**Work to complete**
In the material below, find the line that contains "# Hanging front" and the line that contains "# Mirrored shoulder", then write out exactly those two lines and everything between them.

**Listed records**
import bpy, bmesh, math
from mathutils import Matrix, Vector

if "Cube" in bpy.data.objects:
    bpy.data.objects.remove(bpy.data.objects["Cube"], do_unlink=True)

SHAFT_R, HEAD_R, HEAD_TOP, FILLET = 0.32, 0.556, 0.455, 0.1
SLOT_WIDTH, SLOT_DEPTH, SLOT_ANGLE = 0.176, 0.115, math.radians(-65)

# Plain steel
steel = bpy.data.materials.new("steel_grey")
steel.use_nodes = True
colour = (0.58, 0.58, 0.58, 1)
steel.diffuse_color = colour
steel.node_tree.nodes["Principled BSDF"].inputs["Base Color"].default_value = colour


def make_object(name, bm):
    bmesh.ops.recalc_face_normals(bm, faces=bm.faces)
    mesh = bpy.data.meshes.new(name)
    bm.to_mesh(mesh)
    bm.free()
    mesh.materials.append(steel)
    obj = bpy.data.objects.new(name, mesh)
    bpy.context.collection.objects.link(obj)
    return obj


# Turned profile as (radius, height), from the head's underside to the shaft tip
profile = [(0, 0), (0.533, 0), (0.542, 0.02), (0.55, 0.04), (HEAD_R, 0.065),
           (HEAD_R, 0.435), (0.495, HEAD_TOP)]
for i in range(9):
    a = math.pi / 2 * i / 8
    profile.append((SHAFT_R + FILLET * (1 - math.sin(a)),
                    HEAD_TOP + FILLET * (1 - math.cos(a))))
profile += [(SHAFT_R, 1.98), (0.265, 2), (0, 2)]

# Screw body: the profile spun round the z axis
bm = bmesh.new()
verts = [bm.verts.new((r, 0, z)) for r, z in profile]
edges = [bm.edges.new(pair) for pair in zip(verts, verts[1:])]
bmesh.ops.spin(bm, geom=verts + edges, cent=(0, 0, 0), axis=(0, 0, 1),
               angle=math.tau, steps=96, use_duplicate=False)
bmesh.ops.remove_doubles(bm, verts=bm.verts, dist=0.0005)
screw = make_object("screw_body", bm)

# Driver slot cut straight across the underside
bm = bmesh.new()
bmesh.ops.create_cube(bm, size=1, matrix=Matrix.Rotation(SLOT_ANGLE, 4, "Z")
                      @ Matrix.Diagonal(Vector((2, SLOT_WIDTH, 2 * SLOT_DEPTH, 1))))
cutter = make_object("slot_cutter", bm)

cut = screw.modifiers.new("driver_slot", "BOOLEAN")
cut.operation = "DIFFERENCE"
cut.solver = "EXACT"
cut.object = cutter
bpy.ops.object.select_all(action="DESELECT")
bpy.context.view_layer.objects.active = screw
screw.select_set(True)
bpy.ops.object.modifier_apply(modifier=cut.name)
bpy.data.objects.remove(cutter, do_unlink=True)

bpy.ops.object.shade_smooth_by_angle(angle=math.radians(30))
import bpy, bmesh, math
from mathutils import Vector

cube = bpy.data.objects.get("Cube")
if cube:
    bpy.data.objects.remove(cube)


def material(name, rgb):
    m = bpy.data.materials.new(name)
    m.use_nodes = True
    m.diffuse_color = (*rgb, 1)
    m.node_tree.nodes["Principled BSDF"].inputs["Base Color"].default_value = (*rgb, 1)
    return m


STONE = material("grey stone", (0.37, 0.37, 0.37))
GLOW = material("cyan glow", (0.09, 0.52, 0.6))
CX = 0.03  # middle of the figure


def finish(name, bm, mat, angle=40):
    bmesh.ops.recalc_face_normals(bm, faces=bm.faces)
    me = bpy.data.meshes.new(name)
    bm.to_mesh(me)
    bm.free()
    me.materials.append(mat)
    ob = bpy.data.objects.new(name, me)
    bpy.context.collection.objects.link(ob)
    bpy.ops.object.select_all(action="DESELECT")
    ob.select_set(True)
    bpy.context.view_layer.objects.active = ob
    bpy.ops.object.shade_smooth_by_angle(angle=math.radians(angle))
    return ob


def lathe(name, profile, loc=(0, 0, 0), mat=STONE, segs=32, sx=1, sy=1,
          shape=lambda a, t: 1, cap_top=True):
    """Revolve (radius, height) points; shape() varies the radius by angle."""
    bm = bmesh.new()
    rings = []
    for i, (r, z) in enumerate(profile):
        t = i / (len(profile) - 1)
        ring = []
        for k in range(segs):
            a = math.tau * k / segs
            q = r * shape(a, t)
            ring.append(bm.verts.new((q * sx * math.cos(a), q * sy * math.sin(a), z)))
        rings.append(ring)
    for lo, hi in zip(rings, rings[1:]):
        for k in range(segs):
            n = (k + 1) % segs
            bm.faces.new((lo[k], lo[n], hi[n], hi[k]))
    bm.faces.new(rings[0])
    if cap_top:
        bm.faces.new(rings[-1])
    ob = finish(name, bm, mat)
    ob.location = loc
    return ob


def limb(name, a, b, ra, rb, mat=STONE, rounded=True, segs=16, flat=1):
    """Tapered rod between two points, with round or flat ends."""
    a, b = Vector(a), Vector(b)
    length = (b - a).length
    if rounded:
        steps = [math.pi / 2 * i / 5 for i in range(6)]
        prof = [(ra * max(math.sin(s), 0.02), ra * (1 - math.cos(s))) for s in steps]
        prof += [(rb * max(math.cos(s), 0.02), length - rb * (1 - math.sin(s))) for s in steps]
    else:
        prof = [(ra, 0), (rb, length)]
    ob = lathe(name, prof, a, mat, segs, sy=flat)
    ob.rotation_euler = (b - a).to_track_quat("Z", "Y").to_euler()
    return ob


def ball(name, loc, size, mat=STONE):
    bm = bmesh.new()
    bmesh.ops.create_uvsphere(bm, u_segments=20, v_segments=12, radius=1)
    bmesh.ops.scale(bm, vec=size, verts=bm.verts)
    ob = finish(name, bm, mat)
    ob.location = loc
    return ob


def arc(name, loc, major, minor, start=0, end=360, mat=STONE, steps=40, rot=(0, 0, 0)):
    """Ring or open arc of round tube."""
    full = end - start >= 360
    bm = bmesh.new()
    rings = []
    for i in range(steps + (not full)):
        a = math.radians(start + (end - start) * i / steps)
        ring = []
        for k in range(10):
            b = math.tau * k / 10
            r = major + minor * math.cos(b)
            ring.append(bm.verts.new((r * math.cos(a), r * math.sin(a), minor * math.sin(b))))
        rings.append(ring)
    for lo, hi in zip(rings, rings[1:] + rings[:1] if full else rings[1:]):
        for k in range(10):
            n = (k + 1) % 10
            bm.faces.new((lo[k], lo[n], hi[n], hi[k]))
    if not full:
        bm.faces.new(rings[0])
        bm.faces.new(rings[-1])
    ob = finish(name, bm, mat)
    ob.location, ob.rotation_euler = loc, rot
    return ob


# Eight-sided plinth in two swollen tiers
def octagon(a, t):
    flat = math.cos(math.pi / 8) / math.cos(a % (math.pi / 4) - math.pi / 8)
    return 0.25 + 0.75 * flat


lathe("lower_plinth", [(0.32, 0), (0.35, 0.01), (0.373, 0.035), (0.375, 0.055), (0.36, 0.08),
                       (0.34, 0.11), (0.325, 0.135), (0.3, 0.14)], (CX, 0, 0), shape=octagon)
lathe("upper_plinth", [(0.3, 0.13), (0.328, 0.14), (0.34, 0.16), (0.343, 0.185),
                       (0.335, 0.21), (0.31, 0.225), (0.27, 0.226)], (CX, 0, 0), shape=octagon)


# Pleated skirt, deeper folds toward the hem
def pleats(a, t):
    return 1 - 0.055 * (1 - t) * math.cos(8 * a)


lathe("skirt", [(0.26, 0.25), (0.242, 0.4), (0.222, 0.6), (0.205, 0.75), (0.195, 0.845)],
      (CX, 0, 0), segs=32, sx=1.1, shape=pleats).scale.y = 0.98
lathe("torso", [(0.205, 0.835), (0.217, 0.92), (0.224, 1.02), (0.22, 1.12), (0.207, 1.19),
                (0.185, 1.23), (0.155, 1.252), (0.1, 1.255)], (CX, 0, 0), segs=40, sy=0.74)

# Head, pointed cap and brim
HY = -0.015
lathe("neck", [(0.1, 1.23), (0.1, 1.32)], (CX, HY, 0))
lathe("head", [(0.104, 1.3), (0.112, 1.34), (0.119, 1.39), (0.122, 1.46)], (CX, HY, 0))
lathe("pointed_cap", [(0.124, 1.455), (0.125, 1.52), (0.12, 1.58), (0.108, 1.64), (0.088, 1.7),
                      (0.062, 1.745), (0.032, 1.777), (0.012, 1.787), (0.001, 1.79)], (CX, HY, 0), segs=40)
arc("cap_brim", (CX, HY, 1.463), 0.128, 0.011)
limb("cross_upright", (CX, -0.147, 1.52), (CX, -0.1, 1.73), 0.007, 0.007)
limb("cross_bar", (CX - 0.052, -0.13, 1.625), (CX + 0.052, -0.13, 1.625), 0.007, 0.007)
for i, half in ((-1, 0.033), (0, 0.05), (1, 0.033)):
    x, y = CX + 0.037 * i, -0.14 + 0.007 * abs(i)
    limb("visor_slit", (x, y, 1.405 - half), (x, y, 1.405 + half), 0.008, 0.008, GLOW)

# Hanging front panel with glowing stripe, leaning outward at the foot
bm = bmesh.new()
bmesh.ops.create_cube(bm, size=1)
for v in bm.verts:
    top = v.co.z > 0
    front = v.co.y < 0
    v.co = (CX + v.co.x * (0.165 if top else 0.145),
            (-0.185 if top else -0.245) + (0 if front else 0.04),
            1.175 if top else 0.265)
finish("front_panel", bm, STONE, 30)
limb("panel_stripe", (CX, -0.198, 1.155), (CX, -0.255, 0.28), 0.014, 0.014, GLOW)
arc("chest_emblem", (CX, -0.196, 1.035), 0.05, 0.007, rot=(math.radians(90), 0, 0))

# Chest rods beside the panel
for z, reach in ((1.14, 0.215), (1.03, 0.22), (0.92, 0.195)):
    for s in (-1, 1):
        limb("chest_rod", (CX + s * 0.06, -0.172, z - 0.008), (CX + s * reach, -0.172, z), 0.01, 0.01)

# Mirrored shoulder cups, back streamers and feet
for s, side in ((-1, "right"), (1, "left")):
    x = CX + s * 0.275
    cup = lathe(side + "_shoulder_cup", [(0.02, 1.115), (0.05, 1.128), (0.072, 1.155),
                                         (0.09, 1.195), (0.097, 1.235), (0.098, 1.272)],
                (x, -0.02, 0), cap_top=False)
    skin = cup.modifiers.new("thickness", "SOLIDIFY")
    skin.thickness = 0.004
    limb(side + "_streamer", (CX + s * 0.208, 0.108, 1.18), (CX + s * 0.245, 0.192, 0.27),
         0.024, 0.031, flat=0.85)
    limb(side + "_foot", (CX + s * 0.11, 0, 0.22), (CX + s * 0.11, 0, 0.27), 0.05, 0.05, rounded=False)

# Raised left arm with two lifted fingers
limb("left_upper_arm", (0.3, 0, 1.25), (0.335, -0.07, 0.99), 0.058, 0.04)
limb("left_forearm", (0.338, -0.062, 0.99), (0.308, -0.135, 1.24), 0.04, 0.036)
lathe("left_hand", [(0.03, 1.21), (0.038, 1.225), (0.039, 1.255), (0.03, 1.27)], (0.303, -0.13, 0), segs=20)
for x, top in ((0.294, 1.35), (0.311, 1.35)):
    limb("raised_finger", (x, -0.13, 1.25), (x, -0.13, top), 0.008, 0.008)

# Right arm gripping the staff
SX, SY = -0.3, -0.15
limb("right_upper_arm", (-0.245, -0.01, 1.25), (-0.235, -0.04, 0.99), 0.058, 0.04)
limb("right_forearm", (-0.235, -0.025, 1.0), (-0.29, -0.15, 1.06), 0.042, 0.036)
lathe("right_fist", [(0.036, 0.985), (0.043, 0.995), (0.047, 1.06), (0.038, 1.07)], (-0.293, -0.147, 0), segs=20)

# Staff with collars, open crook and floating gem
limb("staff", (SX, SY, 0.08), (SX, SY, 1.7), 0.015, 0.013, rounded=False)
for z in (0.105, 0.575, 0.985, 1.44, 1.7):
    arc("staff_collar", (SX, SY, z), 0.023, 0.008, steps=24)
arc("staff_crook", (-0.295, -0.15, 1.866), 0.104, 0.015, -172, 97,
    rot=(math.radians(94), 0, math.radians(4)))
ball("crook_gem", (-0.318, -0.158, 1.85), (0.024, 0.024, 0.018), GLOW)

**Answer to this task**
# Hanging front panel with glowing stripe, leaning outward at the foot
bm = bmesh.new()
bmesh.ops.create_cube(bm, size=1)
for v in bm.verts:
    top = v.co.z > 0
    front = v.co.y < 0
    v.co = (CX + v.co.x * (0.165 if top else 0.145),
            (-0.185 if top else -0.245) + (0 if front else 0.04),
            1.175 if top else 0.265)
finish("front_panel", bm, STONE, 30)
limb("panel_stripe", (CX, -0.198, 1.155), (CX, -0.255, 0.28), 0.014, 0.014, GLOW)
arc("chest_emblem", (CX, -0.196, 1.035), 0.05, 0.007, rot=(math.radians(90), 0, 0))

# Chest rods beside the panel
for z, reach in ((1.14, 0.215), (1.03, 0.22), (0.92, 0.195)):
    for s in (-1, 1):
        limb("chest_rod", (CX + s * 0.06, -0.172, z - 0.008), (CX + s * reach, -0.172, z), 0.01, 0.01)

# Mirrored shoulder cups, back streamers and feet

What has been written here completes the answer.